MANILA, Philippines — A local technology entrepreneur along with a group of business investors is looking to recreate the unique dynamics of Silicon Valley, Stanford University, and the greater Palo Alto area through a newly opened school South of Metro Manila.
South Forbes City College (SFCC), located in a sprawling 3.1-hectare campus in Silang, Cavite near major industrial and real-estate developments in the area, will be the second educational venture of Ramon Garcia Jr., who runs the Global City Innovative College in Bonifacio Global City.
Garcia said in a recent press briefing that the idea behind the campus and its location was inspired heavily by Stanford University, a school located near Palo Alto, California and Silicon Valley, where most technology companies today are headquartered.
“It reminds me of Palo Alto, Stanford and how they play out on each other,” Garcia said, citing how the US school’s biking trails, mountain trails and the “university town” vibe has been incorporated into the design of the campus grounds.
The businessman said the idea is to develop students that are not only exceptional in their chosen fields, but are well-rounded individuals as well, something he took off the page of Stanford’s educational philosophy.
“Stanford is our benchmark. We are not trying to become an Ivy League school, nor are we looking for people with only academic aptitude to offer,” he stressed.
The group has reportedly set aside some P50 million for the construction of initial campus buildings, with P300 to P500 million in funding reserved for the ten-year construction phase of the entire campus.
For the time being, the school will offer three courses to potential students: Business Administration, Tourism Management, and Hotel, Restaurant and Institutional Management (HRIM), three key industries which Garcia said are either in-demand today or will be in-demand in the future.
Tuition, he added, wouldn’t be as prohibitive as other top-tier schools in Metro Manila, and would range from about P25,000 to P35,000 per semester.
Garcia said he is looking to add Information Technology and Metallurgial Engineering courses in the near future, but stressed that even though IT is not yet offered, some technology concepts will be incorporated in the course offerings.
“IT is weaved as an important aspect and part of our courses,” Garcia said. “We’re already beyond word processing knowledge. Students need to know about cloud servers, mobile technologies, the Internet and other technology concepts.”
SFCC has forged partnerships with leading domestic and international companies from the IT, BPO, and hotel and leisure industries so that internships are guaranteed for SFCC graduates.
Aside from these traditional courses, SFCC will eventually offer aviation engineering specialty training courses through its tie-ups with some of the world’s major aviation and aerospace companies.
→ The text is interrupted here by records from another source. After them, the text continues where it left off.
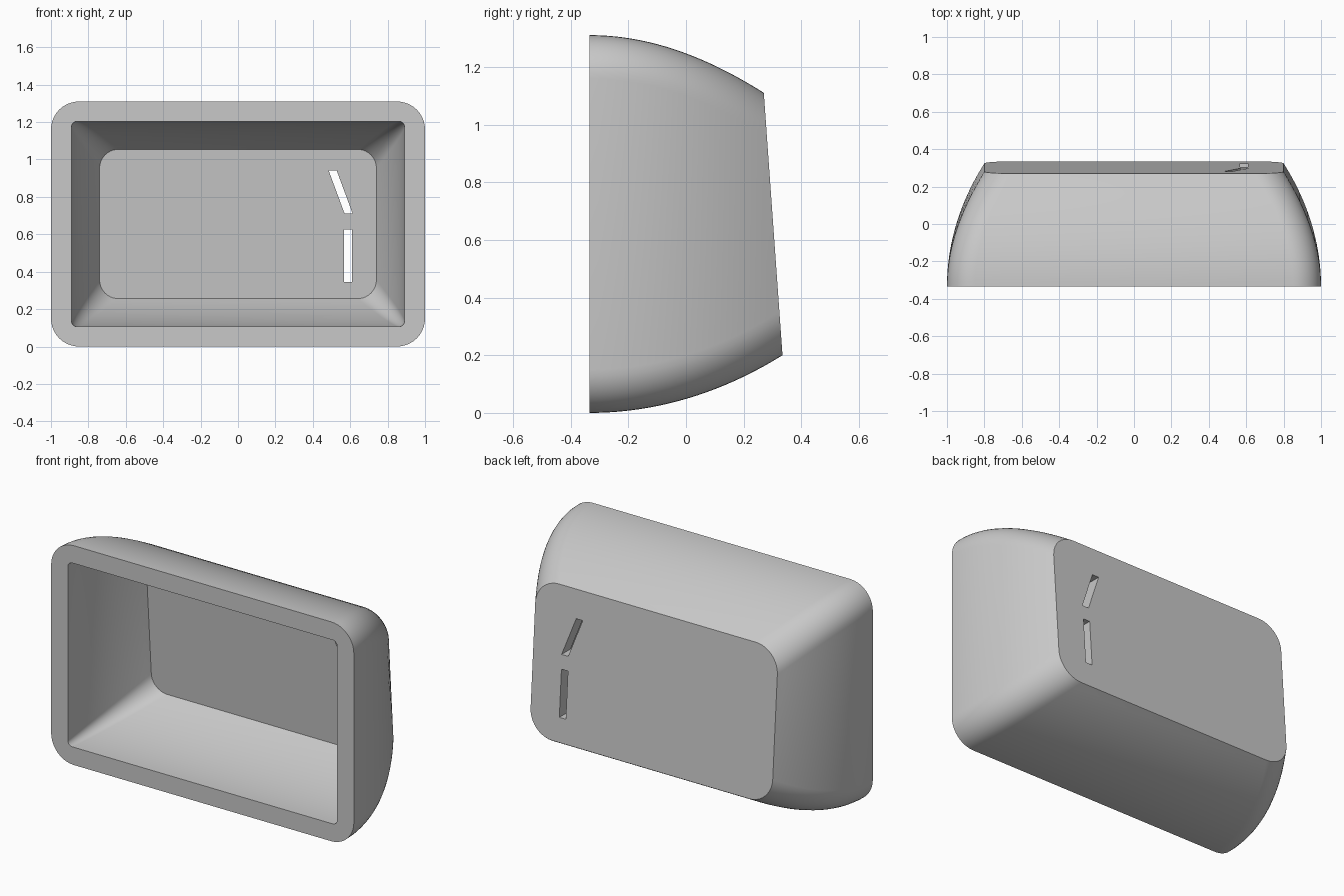
import bpy, bmesh, math

old = bpy.data.objects.get("Cube")
if old:
    bpy.data.objects.remove(old, do_unlink=True)

grey = bpy.data.materials.new("light grey")
grey.use_nodes = True
colour = (0.58, 0.58, 0.58, 1)
grey.diffuse_color = colour
grey.node_tree.nodes["Principled BSDF"].inputs["Base Color"].default_value = colour

FRONT, MID_Z = -0.335, 0.655
STEPS, ARC = 20, 10


def back_y(z, wall):
    """Tilted plane of the rear wall, moved inwards by the wall thickness."""
    return 0.349 - 0.0714 * z - wall


def rounded_ring(bm, half_w, half_h, radius, t, wall):
    """Rounded rectangle at fraction t of the way from front to rear."""
    ring = []
    for corner, (sx, sz) in enumerate([(1, 1), (-1, 1), (-1, -1), (1, -1)]):
        for i in range(ARC + 1):
            a = math.pi / 2 * (corner + i / ARC)
            x = sx * (half_w - radius) + radius * math.cos(a)
            z = MID_Z + sz * (half_h - radius) + radius * math.sin(a)
            y = FRONT + t * (back_y(z, wall) - FRONT)
            ring.append(bm.verts.new((x, y, z)))
    return ring


def bridge(bm, a, b):
    for i in range(len(a)):
        j = (i + 1) % len(a)
        bm.faces.new((a[i], a[j], b[j], b[i]))


def curved_skin(bm, half_w, half_h, drop, r_front, r_back, wall):
    """Skin that curves inwards to a flat rear face; returns the front ring."""
    rings = []
    for s in range(STEPS + 1):
        t = s / STEPS
        inset = drop * t * t
        radius = r_front + (r_back - r_front) * t
        rings.append(rounded_ring(bm, half_w - inset, half_h - inset, radius, t, wall))
    for a, b in zip(rings, rings[1:]):
        bridge(bm, a, b)
    bm.faces.new(rings[-1])
    return rings[0]


def finish(name, bm):
    bmesh.ops.recalc_face_normals(bm, faces=bm.faces)
    mesh = bpy.data.meshes.new(name)
    bm.to_mesh(mesh)
    bm.free()
    mesh.materials.append(grey)
    obj = bpy.data.objects.new(name, mesh)
    bpy.context.collection.objects.link(obj)
    return obj


# Housing: outer skin, inner skin and flat front rim
bm = bmesh.new()
outer = curved_skin(bm, 1.0, 0.655, 0.2, 0.15, 0.15, 0)
inner = curved_skin(bm, 0.89, 0.549, 0.15, 0.03, 0.1, 0.085)
bridge(bm, outer, inner)
housing = finish("housing", bm)


# Slots through the rear wall: lower upright one, upper slanted one
def slot(name, x_low, x_high, z_low, z_high, width=0.043):
    bm = bmesh.new()
    outline = [(x_low, z_low), (x_low + width, z_low),
               (x_high + width, z_high), (x_high, z_high)]
    near = [bm.verts.new((x, 0.0, z)) for x, z in outline]
    far = [bm.verts.new((x, 0.5, z)) for x, z in outline]
    bridge(bm, near, far)
    bm.faces.new(near)
    bm.faces.new(far)
    cutter = finish(name, bm)
    cutter.hide_render = True
    return cutter


cutters = [slot("lower_slot_cutter", 0.567, 0.567, 0.345, 0.625),
           slot("upper_slot_cutter", 0.57, 0.485, 0.71, 0.94)]

bpy.ops.object.select_all(action="DESELECT")
bpy.context.view_layer.objects.active = housing
housing.select_set(True)
for cutter in cutters:
    mod = housing.modifiers.new(cutter.name, "BOOLEAN")
    mod.object = cutter
    mod.operation = "DIFFERENCE"
    mod.solver = "EXACT"
    bpy.ops.object.modifier_apply(modifier=mod.name)
    bpy.data.objects.remove(cutter, do_unlink=True)

bpy.ops.object.shade_smooth_by_angle(angle=math.radians(30))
Garcia said he hopes to bring the glory days of the Philippines as the education hub of Asia, a destination students from around the world goes to in order to receive quality and innovative education.